Segment Start: GIVEN RECORDS

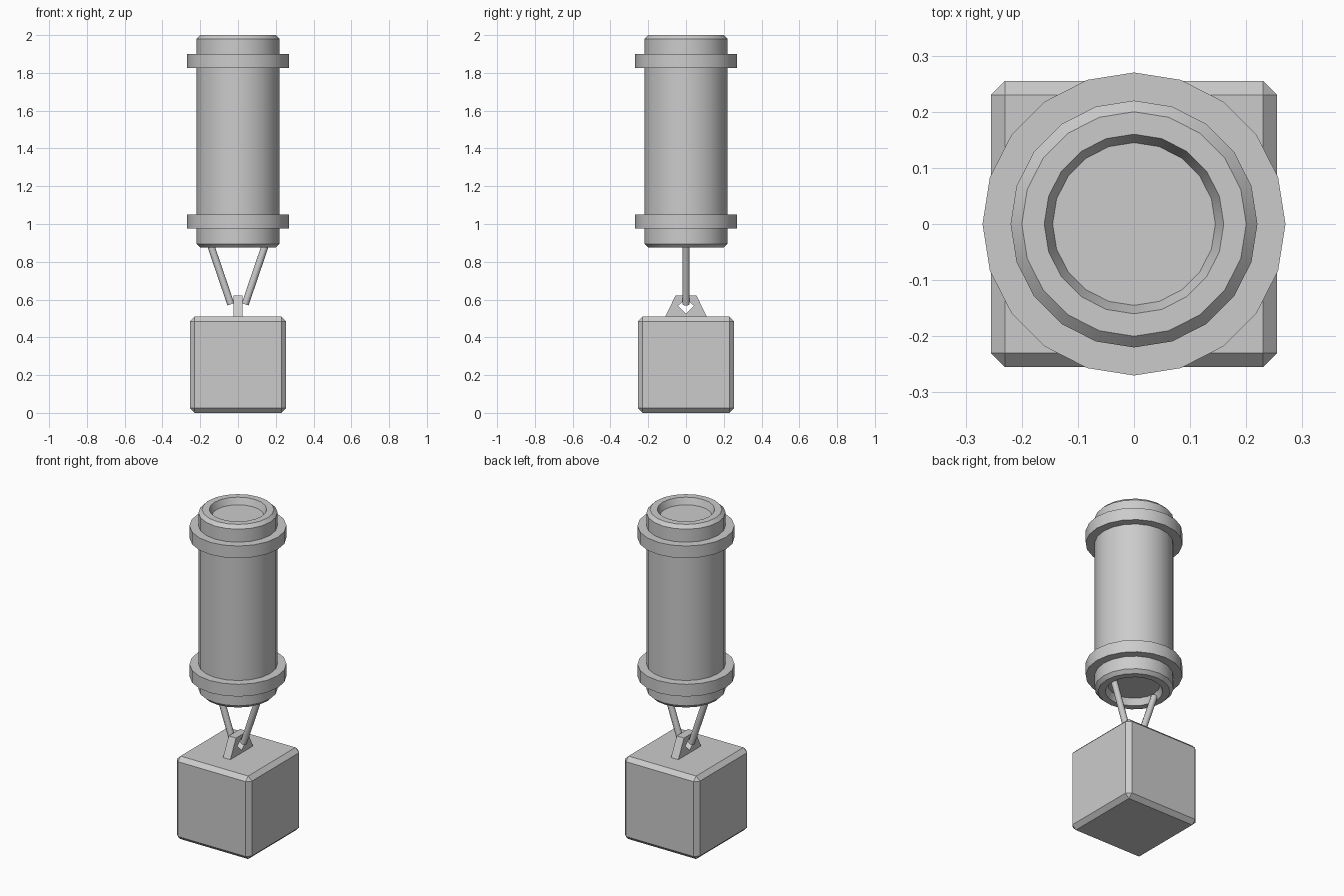
import bpy, bmesh, math
from mathutils import Vector

if "Cube" in bpy.data.objects:
    bpy.data.objects.remove(bpy.data.objects["Cube"])


def make_object(name, bm, smooth=False):
    bmesh.ops.recalc_face_normals(bm, faces=bm.faces)
    mesh = bpy.data.meshes.new(name)
    bm.to_mesh(mesh)
    bm.free()
    obj = bpy.data.objects.new(name, mesh)
    bpy.context.collection.objects.link(obj)
    if smooth:
        bpy.ops.object.select_all(action='DESELECT')
        obj.select_set(True)
        bpy.context.view_layer.objects.active = obj
        bpy.ops.object.shade_smooth_by_angle(angle=math.radians(25))
    return obj


def lathe(name, profile, sides=20):
    """Spin (radius, z) points around z, capping both ends."""
    bm = bmesh.new()
    rings = []
    for r, z in profile:
        rings.append([bm.verts.new((r * math.cos(2 * math.pi * i / sides),
                                    r * math.sin(2 * math.pi * i / sides), z))
                      for i in range(sides)])
    for a, b in zip(rings, rings[1:]):
        for i in range(sides):
            j = (i + 1) % sides
            bm.faces.new((a[i], a[j], b[j], b[i]))
    bm.faces.new(rings[0])
    bm.faces.new(rings[-1])
    return make_object(name, bm, True)


def rod(name, start, end, radius, sides=10):
    start, end = Vector(start), Vector(end)
    bm = bmesh.new()
    bmesh.ops.create_cone(bm, cap_ends=True, segments=sides, radius1=radius,
                          radius2=radius, depth=(end - start).length)
    rot = (end - start).to_track_quat('Z', 'Y').to_matrix().to_4x4()
    rot.translation = (start + end) / 2
    bmesh.ops.transform(bm, matrix=rot, verts=bm.verts)
    obj = make_object(name, bm)
    bpy.ops.object.select_all(action='DESELECT')
    obj.select_set(True)
    bpy.context.view_layer.objects.active = obj
    bpy.ops.object.shade_smooth_by_angle(angle=math.radians(40))


# Cylinder with collars and recessed ends, mirrored about its mid height
MID = 1.4375
half = [(0.145, 1.96), (0.16, 2.0), (0.20, 2.0), (0.22, 1.98),
        (0.22, 1.90), (0.27, 1.90), (0.27, 1.825), (0.22, 1.825)]
lathe("cylinder_body", half + [(r, 2 * MID - z) for r, z in reversed(half)])

# Bevelled weight block
bm = bmesh.new()
bmesh.ops.create_cube(bm, size=0.51)
bmesh.ops.translate(bm, vec=(0, 0, 0.255), verts=bm.verts)
bmesh.ops.bevel(bm, geom=bm.edges[:], offset=0.025, segments=1, affect='EDGES')
make_object("weight_block", bm)

# Lug plate with a diamond hole, outer and inner loops paired by index
outer = [(0.115, 0.50), (0.055, 0.622), (-0.055, 0.622), (-0.115, 0.50)]
inner = [(0.042, 0.567), (0, 0.605), (-0.042, 0.567), (0, 0.526)]
bm = bmesh.new()
loops = [[bm.verts.new((x, y, z)) for y, z in pts]
         for pts in (outer, inner) for x in (-0.025, 0.025)]
lo, ro, li, ri = loops
for i in range(4):
    j = (i + 1) % 4
    for a, b in ((lo, ro), (li, ri), (lo, li), (ro, ri)):
        bm.faces.new((a[i], a[j], b[j], b[i]))
make_object("lug", bm)

# Two slanted hanger rods
for side, s in (("left", -1), ("right", 1)):
    rod(side + "_hanger_rod", (s * 0.038, 0, 0.575), (s * 0.147, 0, 0.895), 0.019)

Segment End: GIVEN RECORDS

### WHAT THIS TASK INVOLVES
Output exactly the lines between the one containing "lo, ro, li, ri = loops" and the final line above, both inclusive.

### EXPECTED ANSWER
lo, ro, li, ri = loops
for i in range(4):
    j = (i + 1) % 4
    for a, b in ((lo, ro), (li, ri), (lo, li), (ro, ri)):
        bm.faces.new((a[i], a[j], b[j], b[i]))
make_object("lug", bm)

# Two slanted hanger rods
for side, s in (("left", -1), ("right", 1)):
    rod(side + "_hanger_rod", (s * 0.038, 0, 0.575), (s * 0.147, 0, 0.895), 0.019)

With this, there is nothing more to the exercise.